Mitochondrial DNA-based species testing of confiscated aquatic wildlife in the Philippines

Elsevier, Forensic Science International: Animals and Environments, Volume 2, December 2022
Poniente J.A., Pereda J.M.R., Dela Pena J.T., Ventolero M.F.H., Santos M.D.
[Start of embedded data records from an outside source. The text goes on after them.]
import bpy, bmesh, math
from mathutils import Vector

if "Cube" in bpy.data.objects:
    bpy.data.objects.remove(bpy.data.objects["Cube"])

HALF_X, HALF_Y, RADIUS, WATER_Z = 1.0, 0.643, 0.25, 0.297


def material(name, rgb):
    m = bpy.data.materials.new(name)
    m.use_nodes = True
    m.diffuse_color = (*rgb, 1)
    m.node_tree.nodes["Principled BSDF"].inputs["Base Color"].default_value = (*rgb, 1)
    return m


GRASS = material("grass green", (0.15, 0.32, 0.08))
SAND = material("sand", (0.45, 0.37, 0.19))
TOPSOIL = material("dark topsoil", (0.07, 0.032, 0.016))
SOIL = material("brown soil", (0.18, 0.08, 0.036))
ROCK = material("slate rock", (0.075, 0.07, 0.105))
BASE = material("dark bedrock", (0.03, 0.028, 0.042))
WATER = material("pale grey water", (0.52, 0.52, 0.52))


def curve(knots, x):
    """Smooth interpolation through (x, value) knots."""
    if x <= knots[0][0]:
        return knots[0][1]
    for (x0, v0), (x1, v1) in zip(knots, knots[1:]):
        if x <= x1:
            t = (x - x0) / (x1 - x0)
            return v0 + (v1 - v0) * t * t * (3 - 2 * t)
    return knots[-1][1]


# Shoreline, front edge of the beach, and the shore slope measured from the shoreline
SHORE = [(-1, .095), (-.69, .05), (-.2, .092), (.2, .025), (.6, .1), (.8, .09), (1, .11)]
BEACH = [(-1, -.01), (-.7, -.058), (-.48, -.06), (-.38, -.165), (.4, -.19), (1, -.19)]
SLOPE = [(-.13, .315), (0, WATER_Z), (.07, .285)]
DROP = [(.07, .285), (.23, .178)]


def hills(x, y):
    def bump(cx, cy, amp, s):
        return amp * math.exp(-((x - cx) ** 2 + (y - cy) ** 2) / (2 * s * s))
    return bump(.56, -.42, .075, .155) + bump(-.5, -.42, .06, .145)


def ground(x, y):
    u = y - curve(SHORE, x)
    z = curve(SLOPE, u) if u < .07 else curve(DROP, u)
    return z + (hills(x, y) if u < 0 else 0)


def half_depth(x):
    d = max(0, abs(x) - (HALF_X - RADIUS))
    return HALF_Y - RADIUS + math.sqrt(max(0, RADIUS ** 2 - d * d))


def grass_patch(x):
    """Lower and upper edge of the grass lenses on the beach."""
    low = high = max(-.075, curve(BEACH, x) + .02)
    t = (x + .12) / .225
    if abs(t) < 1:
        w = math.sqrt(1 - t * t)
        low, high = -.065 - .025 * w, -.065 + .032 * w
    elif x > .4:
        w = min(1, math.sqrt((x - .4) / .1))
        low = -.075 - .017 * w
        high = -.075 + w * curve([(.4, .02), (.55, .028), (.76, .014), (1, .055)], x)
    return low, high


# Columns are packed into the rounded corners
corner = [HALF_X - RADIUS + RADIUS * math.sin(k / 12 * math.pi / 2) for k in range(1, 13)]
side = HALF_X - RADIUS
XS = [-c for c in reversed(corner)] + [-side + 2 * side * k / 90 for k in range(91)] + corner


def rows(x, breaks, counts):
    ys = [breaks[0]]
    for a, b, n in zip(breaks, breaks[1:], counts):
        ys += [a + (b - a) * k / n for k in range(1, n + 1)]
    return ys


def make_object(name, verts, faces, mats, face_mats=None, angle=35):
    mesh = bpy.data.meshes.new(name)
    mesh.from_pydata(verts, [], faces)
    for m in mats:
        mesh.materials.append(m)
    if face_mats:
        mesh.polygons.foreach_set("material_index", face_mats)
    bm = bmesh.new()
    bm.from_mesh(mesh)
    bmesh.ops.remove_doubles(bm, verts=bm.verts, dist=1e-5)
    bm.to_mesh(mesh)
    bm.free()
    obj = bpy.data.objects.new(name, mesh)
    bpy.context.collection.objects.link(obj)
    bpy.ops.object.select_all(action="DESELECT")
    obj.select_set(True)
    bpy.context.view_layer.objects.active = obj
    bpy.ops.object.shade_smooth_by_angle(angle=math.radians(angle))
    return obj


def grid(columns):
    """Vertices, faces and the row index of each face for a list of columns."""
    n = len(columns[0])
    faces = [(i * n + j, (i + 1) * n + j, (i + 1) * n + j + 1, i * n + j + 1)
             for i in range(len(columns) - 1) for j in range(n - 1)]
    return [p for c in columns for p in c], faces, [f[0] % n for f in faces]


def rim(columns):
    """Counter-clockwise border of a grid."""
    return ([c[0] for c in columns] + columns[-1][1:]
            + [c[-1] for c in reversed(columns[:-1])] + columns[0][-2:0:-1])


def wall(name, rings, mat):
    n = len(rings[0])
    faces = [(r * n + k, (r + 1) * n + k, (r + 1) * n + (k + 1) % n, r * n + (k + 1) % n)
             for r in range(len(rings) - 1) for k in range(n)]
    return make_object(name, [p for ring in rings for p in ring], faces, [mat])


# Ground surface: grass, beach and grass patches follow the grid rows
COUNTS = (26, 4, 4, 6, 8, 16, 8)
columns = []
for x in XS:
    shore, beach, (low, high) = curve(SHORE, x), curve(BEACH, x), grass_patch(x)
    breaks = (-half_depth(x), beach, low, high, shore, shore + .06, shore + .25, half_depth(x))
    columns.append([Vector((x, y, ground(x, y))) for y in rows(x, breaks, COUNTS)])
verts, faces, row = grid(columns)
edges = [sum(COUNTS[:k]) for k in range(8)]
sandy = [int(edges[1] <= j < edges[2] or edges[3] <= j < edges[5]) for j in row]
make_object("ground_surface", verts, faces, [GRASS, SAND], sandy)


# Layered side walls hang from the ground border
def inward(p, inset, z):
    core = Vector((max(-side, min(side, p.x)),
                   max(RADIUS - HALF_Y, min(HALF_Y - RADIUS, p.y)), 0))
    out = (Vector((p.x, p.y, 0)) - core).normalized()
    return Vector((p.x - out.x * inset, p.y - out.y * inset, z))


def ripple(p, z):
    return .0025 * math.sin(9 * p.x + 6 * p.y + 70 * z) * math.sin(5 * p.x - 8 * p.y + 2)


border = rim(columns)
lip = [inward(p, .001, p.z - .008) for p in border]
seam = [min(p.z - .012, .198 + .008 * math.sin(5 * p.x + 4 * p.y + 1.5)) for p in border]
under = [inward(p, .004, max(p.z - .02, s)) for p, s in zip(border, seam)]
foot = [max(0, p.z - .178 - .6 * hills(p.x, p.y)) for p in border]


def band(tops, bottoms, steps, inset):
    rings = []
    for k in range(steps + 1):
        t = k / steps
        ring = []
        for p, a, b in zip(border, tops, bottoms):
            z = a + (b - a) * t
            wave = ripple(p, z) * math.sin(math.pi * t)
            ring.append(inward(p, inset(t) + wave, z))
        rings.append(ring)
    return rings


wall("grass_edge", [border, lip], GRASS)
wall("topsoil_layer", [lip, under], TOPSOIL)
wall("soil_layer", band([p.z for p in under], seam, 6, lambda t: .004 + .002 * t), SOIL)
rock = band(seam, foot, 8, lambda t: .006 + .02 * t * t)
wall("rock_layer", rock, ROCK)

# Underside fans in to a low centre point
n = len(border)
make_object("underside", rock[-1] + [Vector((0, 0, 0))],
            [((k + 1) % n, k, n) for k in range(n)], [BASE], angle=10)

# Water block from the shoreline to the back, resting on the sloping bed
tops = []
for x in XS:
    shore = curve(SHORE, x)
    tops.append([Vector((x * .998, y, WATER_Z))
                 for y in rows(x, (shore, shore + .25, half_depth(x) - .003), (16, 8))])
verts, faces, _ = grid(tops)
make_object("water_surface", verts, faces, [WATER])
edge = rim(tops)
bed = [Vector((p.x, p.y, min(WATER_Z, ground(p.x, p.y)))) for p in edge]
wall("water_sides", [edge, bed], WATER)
Illegal wildlife trade (IWT) is a global concern and a major threat to biodiversity conservation. In the Philippines, enforcement of laws related to aquatic wildlife is actively pursued pursuant to the Republic Act (RA) 9147 otherwise known as the Wildlife Resources Conservation and Protection Act and RA 8550 or the Philippine Fisheries Code of 1998 as amended by RA 10654. The National Fisheries Research and Development Institute - Genetic Fingerprinting Laboratory (NFRDI-GFL), functions as lead laboratory for identifying aquatic species in the country using genetic markers pursuant to Philippine Executive Order 154, series of 2013. Philippine law enforcement agencies send confiscated aquatic wildlife samples to NFRDI-GFL for identifying species since 2012 to present. DNA-based species identification of wildlife often uses mitochondrial genes such as Cytochrome c oxidase 1 (CO1) and Cytochrome b (Cytb). Here, a total of 114 individual from confiscation events mostly from Metro Manila and Davao regions were identified using CO1 and Cytb, and their trace files stored in the NFRDI-GFL database. Of the 114 individuals, 26 species have been identified; 16 are under threatened category under IUCN, 17 are listed under the CITES Appendices and 21 are considered as regulated under Philippine Laws. Taken together, this study shows that IWT for aquatic species is evident in the country. Moreover, the use of mitochondrial DNA-based methods can provide accurate species identification, hence allowing for better monitoring and tracking of IWT to support fisheries management and conservation in the country.